Write out the entries below exactly, but only from the line containing "base, top = rings" through the line containing "# flat top and underside", and without the pictures.

[Stored data]
-=-=-=-=-

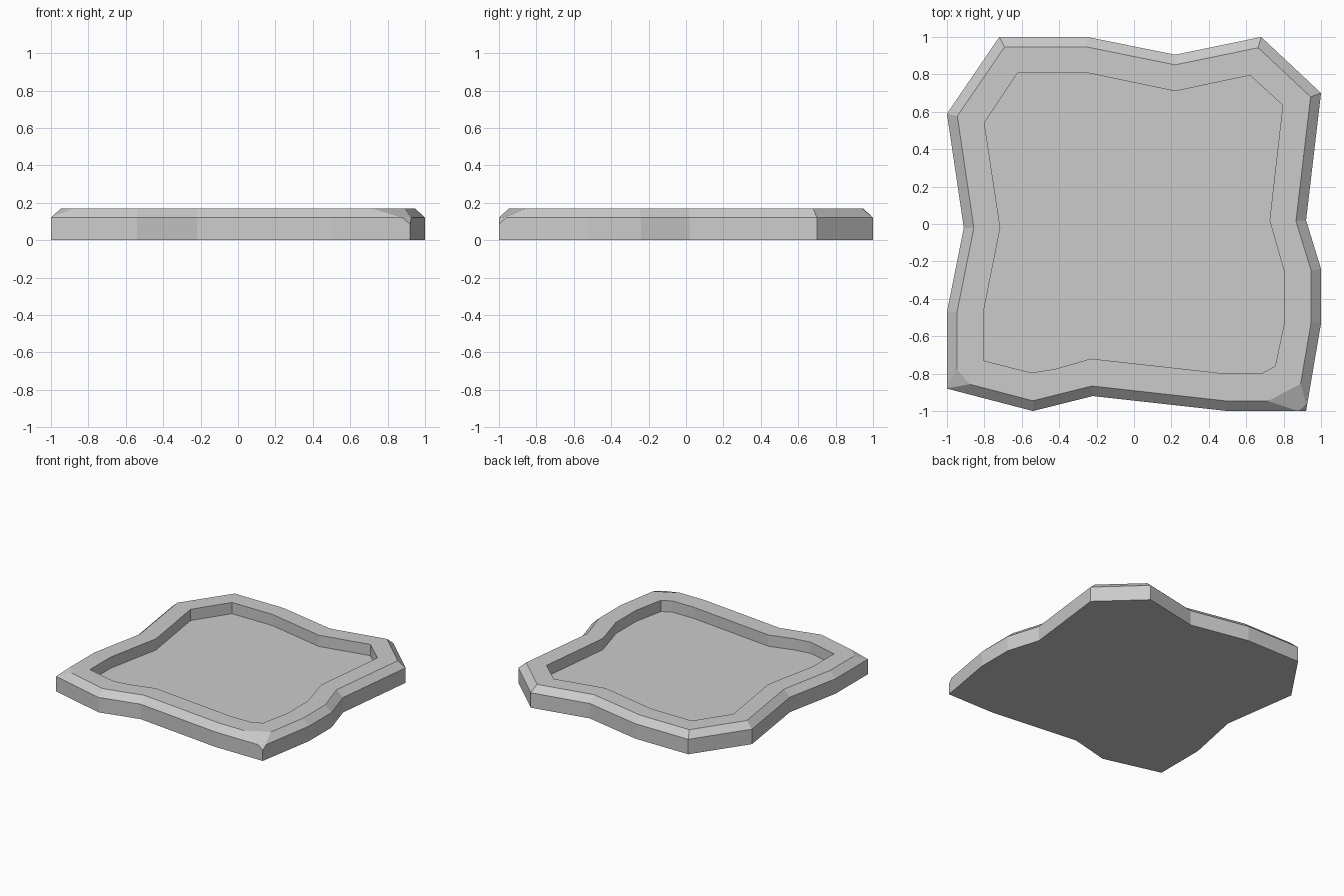
import bpy, bmesh
from mathutils import Vector

if "Cube" in bpy.data.objects:
    bpy.data.objects.remove(bpy.data.objects["Cube"])

# Outer outline, counterclockwise from the back left corner
OUTER = [(-.72, 1), (-1, .59), (-.91, -.02), (-1, -.47), (-1, -.88), (-.54, -1),
         (-.41, -.967), (-.22, -.92), (.5, -1), (.72, -1), (.92, -1), (1, -.53),
         (1, -.24), (.92, .02), (1, .70), (.68, 1), (.22, .905), (-.25, 1)]
# Recess outline, matching point for point
INNER = [(-.62, .81), (-.80, .54), (-.715, -.02), (-.805, -.47), (-.805, -.73), (-.55, -.795),
         (-.42, -.775), (-.23, -.72), (.49, -.80), (.68, -.80), (.755, -.76), (.805, -.52),
         (.805, -.26), (.725, .02), (.795, .635), (.62, .795), (.22, .71), (-.26, .81)]


def inset(points, d):
    """Mitred inward offset of a counterclockwise outline."""
    pts, out = [Vector(p) for p in points], []
    for i, p in enumerate(pts):
        a = (p - pts[i - 1]).normalized()
        b = (pts[(i + 1) % len(pts)] - p).normalized()
        na, nb = Vector((-a.y, a.x)), Vector((-b.y, b.x))
        out.append(p + (na + nb) * d / (1 + na.dot(nb)))
    return out


bm = bmesh.new()


def loop(points, z):
    return [bm.verts.new((p[0], p[1], z)) for p in points]


# Tray: side wall, bevel, flat rim, recess wall
rings = [loop(OUTER, 0), loop(OUTER, .12), loop(inset(OUTER, .053), .17),
         loop(INNER, .17), loop(INNER, .08)]
for lo, hi in zip(rings, rings[1:]):
    for i in range(len(lo)):
        j = (i + 1) % len(lo)
        bm.faces.new((lo[i], lo[j], hi[j], hi[i]))
bm.faces.new(rings[0][::-1])   # underside
bm.faces.new(rings[-1])        # recess floor


def chip(a, b, c):
    """Slice a corner off along the plane through three points."""
    a, b, c = Vector(a), Vector(b), Vector(c)
    n = (b - a).cross(c - a).normalized()
    if n.z < 0:
        n.negate()
    bmesh.ops.bisect_plane(bm, geom=bm.verts[:] + bm.edges[:] + bm.faces[:], dist=1e-5,
                           plane_co=a, plane_no=n, clear_outer=True)
    bmesh.ops.holes_fill(bm, edges=[e for e in bm.edges if e.is_boundary], sides=0)


# Worn front corners
chip((.72, -.945, .17), (.88, -.86, .17), (.89, -.965, .13))
chip((.92, -1, .085), (.88, -1, .12), (.93, -.96, .12))
chip((-.945, -.78, .17), (-.88, -.855, .17), (-1, -.88, .121))

bmesh.ops.recalc_face_normals(bm, faces=bm.faces[:])
mesh = bpy.data.meshes.new("stone_tray")
bm.to_mesh(mesh)
bm.free()
bpy.context.collection.objects.link(bpy.data.objects.new("stone_tray", mesh))
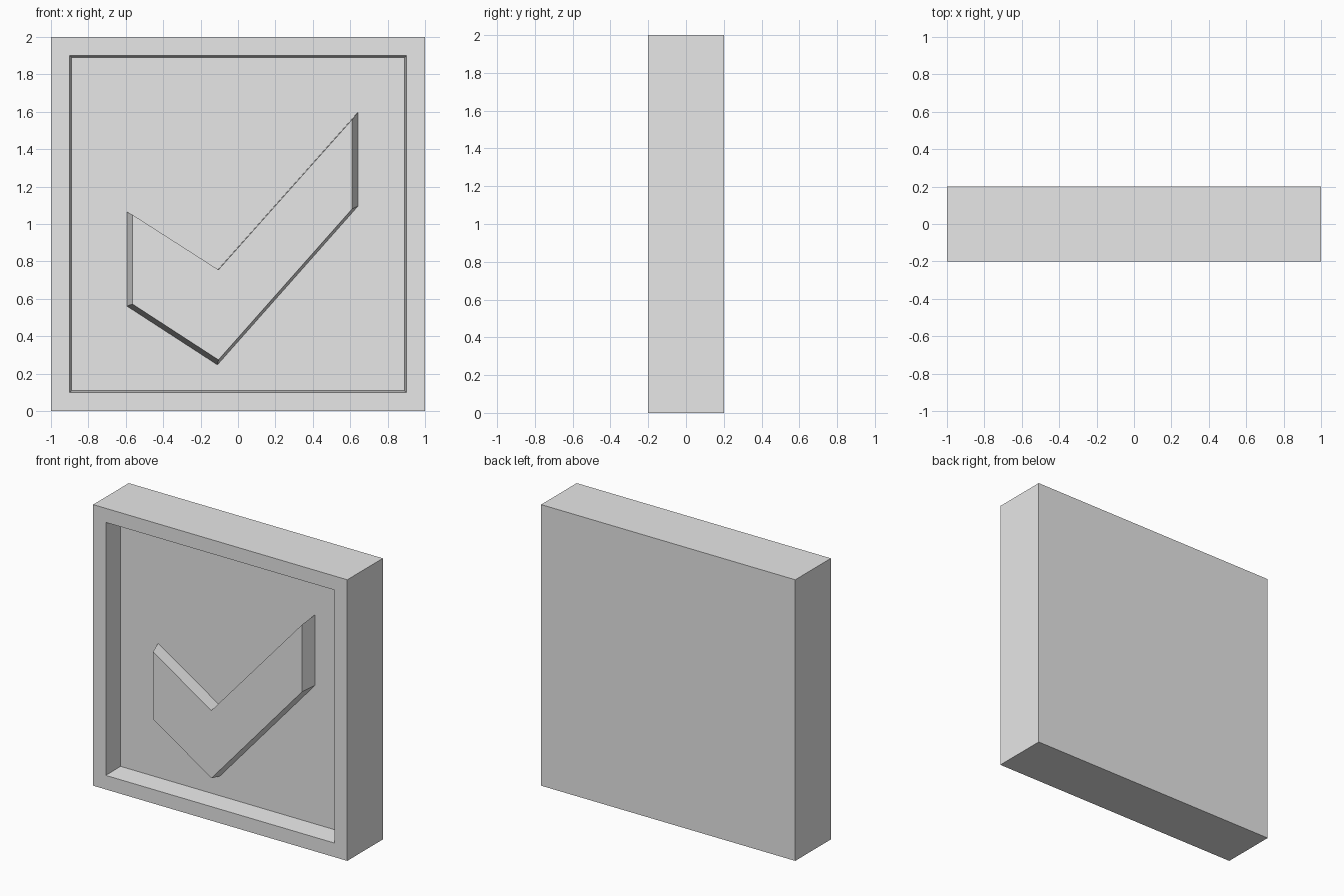
import bpy
import bmesh
from mathutils import Vector

cube = bpy.data.objects.get("Cube")
if cube:
    bpy.data.objects.remove(cube, do_unlink=True)

FRONT_Y, FLOOR_Y, TICK_Y = -0.2, -0.05, -0.15

grey = bpy.data.materials.new("plain_grey")
grey.use_nodes = True
grey.diffuse_color = (0.8, 0.8, 0.8, 1)
grey.node_tree.nodes["Principled BSDF"].inputs["Base Color"].default_value = grey.diffuse_color


def finish(bm, name):
    bmesh.ops.recalc_face_normals(bm, faces=bm.faces[:])
    mesh = bpy.data.meshes.new(name)
    bm.to_mesh(mesh)
    bm.free()
    mesh.materials.append(grey)
    obj = bpy.data.objects.new(name, mesh)
    bpy.context.collection.objects.link(obj)
    return obj


# Square tile with a shallow tray, its walls slightly drafted
bm = bmesh.new()
bmesh.ops.create_cube(bm, size=1)
bmesh.ops.scale(bm, vec=(2, 0.4, 2), verts=bm.verts[:])
bmesh.ops.translate(bm, vec=(0, 0, 1), verts=bm.verts[:])
bm.normal_update()
front = min(bm.faces, key=lambda f: f.calc_center_median().y)
for border in (0.1, 0.01):
    bmesh.ops.inset_region(bm, faces=[front], thickness=border, use_even_offset=True)
bmesh.ops.translate(bm, vec=(0, FLOOR_Y - FRONT_Y, 0), verts=front.verts[:])
finish(bm, "framed_tile")

# Raised tick on the tray floor, tapering towards its front face
tick = [(-0.594, 1.064), (-0.594, 0.561), (-0.11, 0.247),
        (0.642, 1.096), (0.642, 1.599), (-0.11, 0.754)]
centre = Vector((0, 0, 0.78))
bm = bmesh.new()
rings = []
for y, taper in ((FLOOR_Y, 1), (TICK_Y, 0.95)):
    ring = []
    for x, z in tick:
        p = centre + (Vector((x, 0, z)) - centre) * taper
        ring.append(bm.verts.new((p.x, y, p.z)))
    rings.append(ring)
    bm.faces.new(ring)
base, top = rings
for i in range(len(tick)):
    j = (i + 1) % len(tick)
    bm.faces.new((base[i], base[j], top[j], top[i]))
finish(bm, "tick_mark")
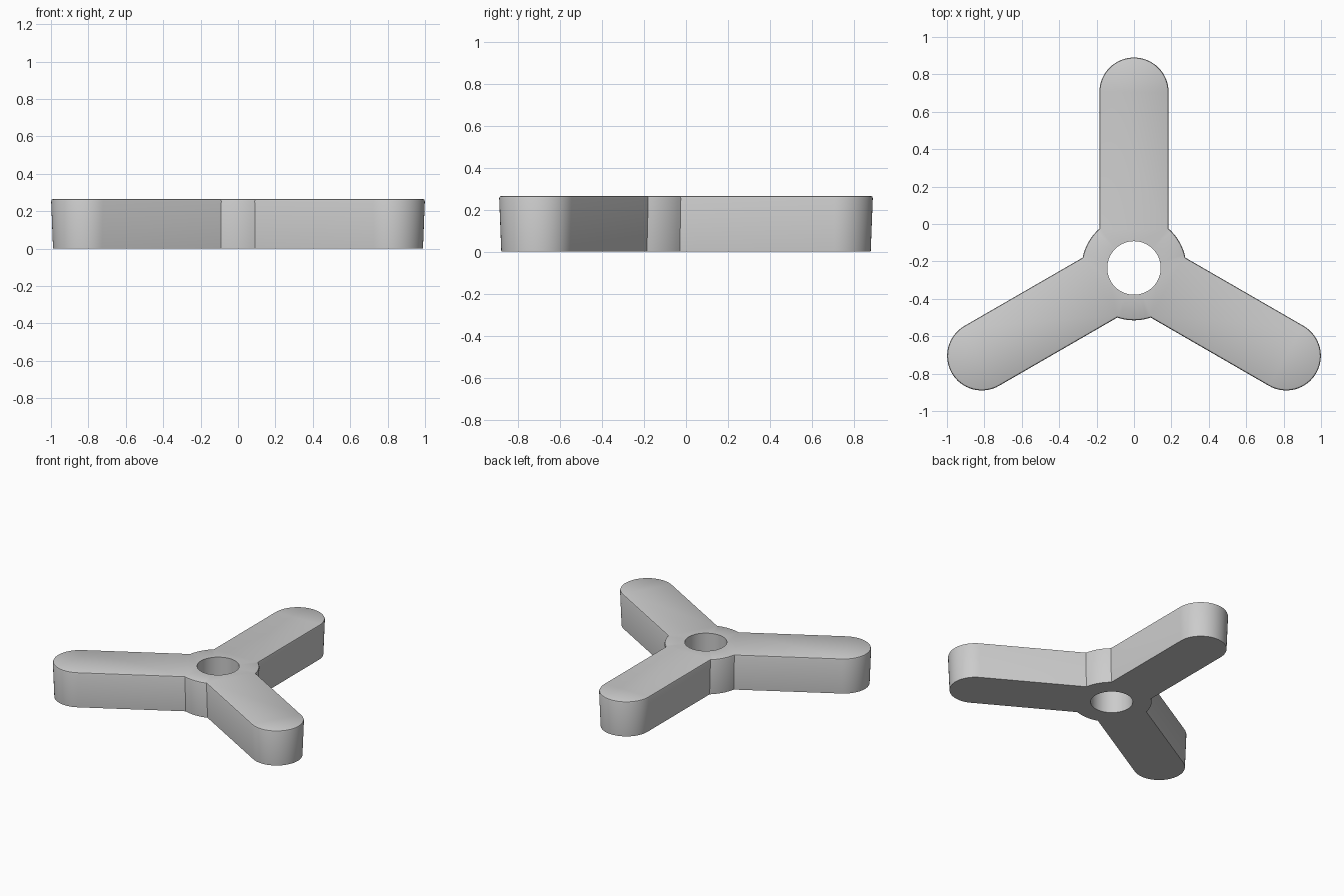
import bpy, bmesh
from math import sin, cos, asin, pi, sqrt

if "Cube" in bpy.data.objects:
    bpy.data.objects.remove(bpy.data.objects["Cube"])

HUB_Y = -0.235                     # hub centre
ARM, HALF_W = 0.94, 0.185          # hub to tip centre, arm half width
HUB_R, HOLE_R, H = 0.28, 0.143, 0.266


def outline(inset):
    """Three round-ended arms joined by arcs of the hub."""
    w, r = HALF_W - inset, HUB_R - inset
    corner = asin(w / r)
    pts = []
    for k in range(3):
        a = pi / 2 + k * 2 * pi / 3
        ux, uy = cos(a), sin(a)
        # rounded tip
        for i in range(33):
            t = -pi / 2 + pi * i / 32
            u, v = ARM + w * cos(t), w * sin(t)
            pts.append((u * ux - v * uy, u * uy + v * ux))
        # hub arc up to the next arm
        for i in range(9):
            t = a + corner + (2 * pi / 3 - 2 * corner) * i / 8
            pts.append((r * cos(t), r * sin(t)))
    return pts


def circle(r, n=64):
    return [(r * cos(2 * pi * i / n), r * sin(2 * pi * i / n)) for i in range(n)]


def skin(bm, rings):
    """Join stacked rings into a wall; return the bottom and top rim edges."""
    loops = [[bm.verts.new((x, y + HUB_Y, z)) for x, y in pts] for pts, z in rings]
    n = len(loops[0])
    for lo, hi in zip(loops, loops[1:]):
        for i in range(n):
            j = (i + 1) % n
            bm.faces.new((lo[i], lo[j], hi[j], hi[i]))
    return [[bm.edges.get((l[i], l[(i + 1) % n])) for i in range(n)]
            for l in (loops[0], loops[-1])]


bm = bmesh.new()
# drafted outer wall with a softened top edge
outer = skin(bm, [(outline(0.010), 0), (outline(0), H - 0.012),
                  (outline(0.003), H - 0.004), (outline(0.010), H)])
# through hole
inner = skin(bm, [(circle(HOLE_R), 0), (circle(HOLE_R), H)])
# flat top and underside
for o, i in zip(outer, inner):
    bmesh.ops.triangle_fill(bm, use_beauty=True, use_dissolve=False, edges=o + i)
bmesh.ops.recalc_face_normals(bm, faces=bm.faces)

mesh = bpy.data.meshes.new("three_arm_knob")
bm.to_mesh(mesh)
bm.free()
knob = bpy.data.objects.new("three_arm_knob", mesh)
bpy.context.collection.objects.link(knob)
bpy.context.view_layer.objects.active = knob
knob.select_set(True)
bpy.ops.object.shade_smooth_by_angle(angle=0.6)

-=-=-=-=-

SOLUTION FOR THIS PROBLEM —
base, top = rings
for i in range(len(tick)):
    j = (i + 1) % len(tick)
    bm.faces.new((base[i], base[j], top[j], top[i]))
finish(bm, "tick_mark")
import bpy, bmesh
from math import sin, cos, asin, pi, sqrt

if "Cube" in bpy.data.objects:
    bpy.data.objects.remove(bpy.data.objects["Cube"])

HUB_Y = -0.235                     # hub centre
ARM, HALF_W = 0.94, 0.185          # hub to tip centre, arm half width
HUB_R, HOLE_R, H = 0.28, 0.143, 0.266


def outline(inset):
    """Three round-ended arms joined by arcs of the hub."""
    w, r = HALF_W - inset, HUB_R - inset
    corner = asin(w / r)
    pts = []
    for k in range(3):
        a = pi / 2 + k * 2 * pi / 3
        ux, uy = cos(a), sin(a)
        # rounded tip
        for i in range(33):
            t = -pi / 2 + pi * i / 32
            u, v = ARM + w * cos(t), w * sin(t)
            pts.append((u * ux - v * uy, u * uy + v * ux))
        # hub arc up to the next arm
        for i in range(9):
            t = a + corner + (2 * pi / 3 - 2 * corner) * i / 8
            pts.append((r * cos(t), r * sin(t)))
    return pts


def circle(r, n=64):
    return [(r * cos(2 * pi * i / n), r * sin(2 * pi * i / n)) for i in range(n)]


def skin(bm, rings):
    """Join stacked rings into a wall; return the bottom and top rim edges."""
    loops = [[bm.verts.new((x, y + HUB_Y, z)) for x, y in pts] for pts, z in rings]
    n = len(loops[0])
    for lo, hi in zip(loops, loops[1:]):
        for i in range(n):
            j = (i + 1) % n
            bm.faces.new((lo[i], lo[j], hi[j], hi[i]))
    return [[bm.edges.get((l[i], l[(i + 1) % n])) for i in range(n)]
            for l in (loops[0], loops[-1])]


bm = bmesh.new()
# drafted outer wall with a softened top edge
outer = skin(bm, [(outline(0.010), 0), (outline(0), H - 0.012),
                  (outline(0.003), H - 0.004), (outline(0.010), H)])
# through hole
inner = skin(bm, [(circle(HOLE_R), 0), (circle(HOLE_R), H)])
# flat top and underside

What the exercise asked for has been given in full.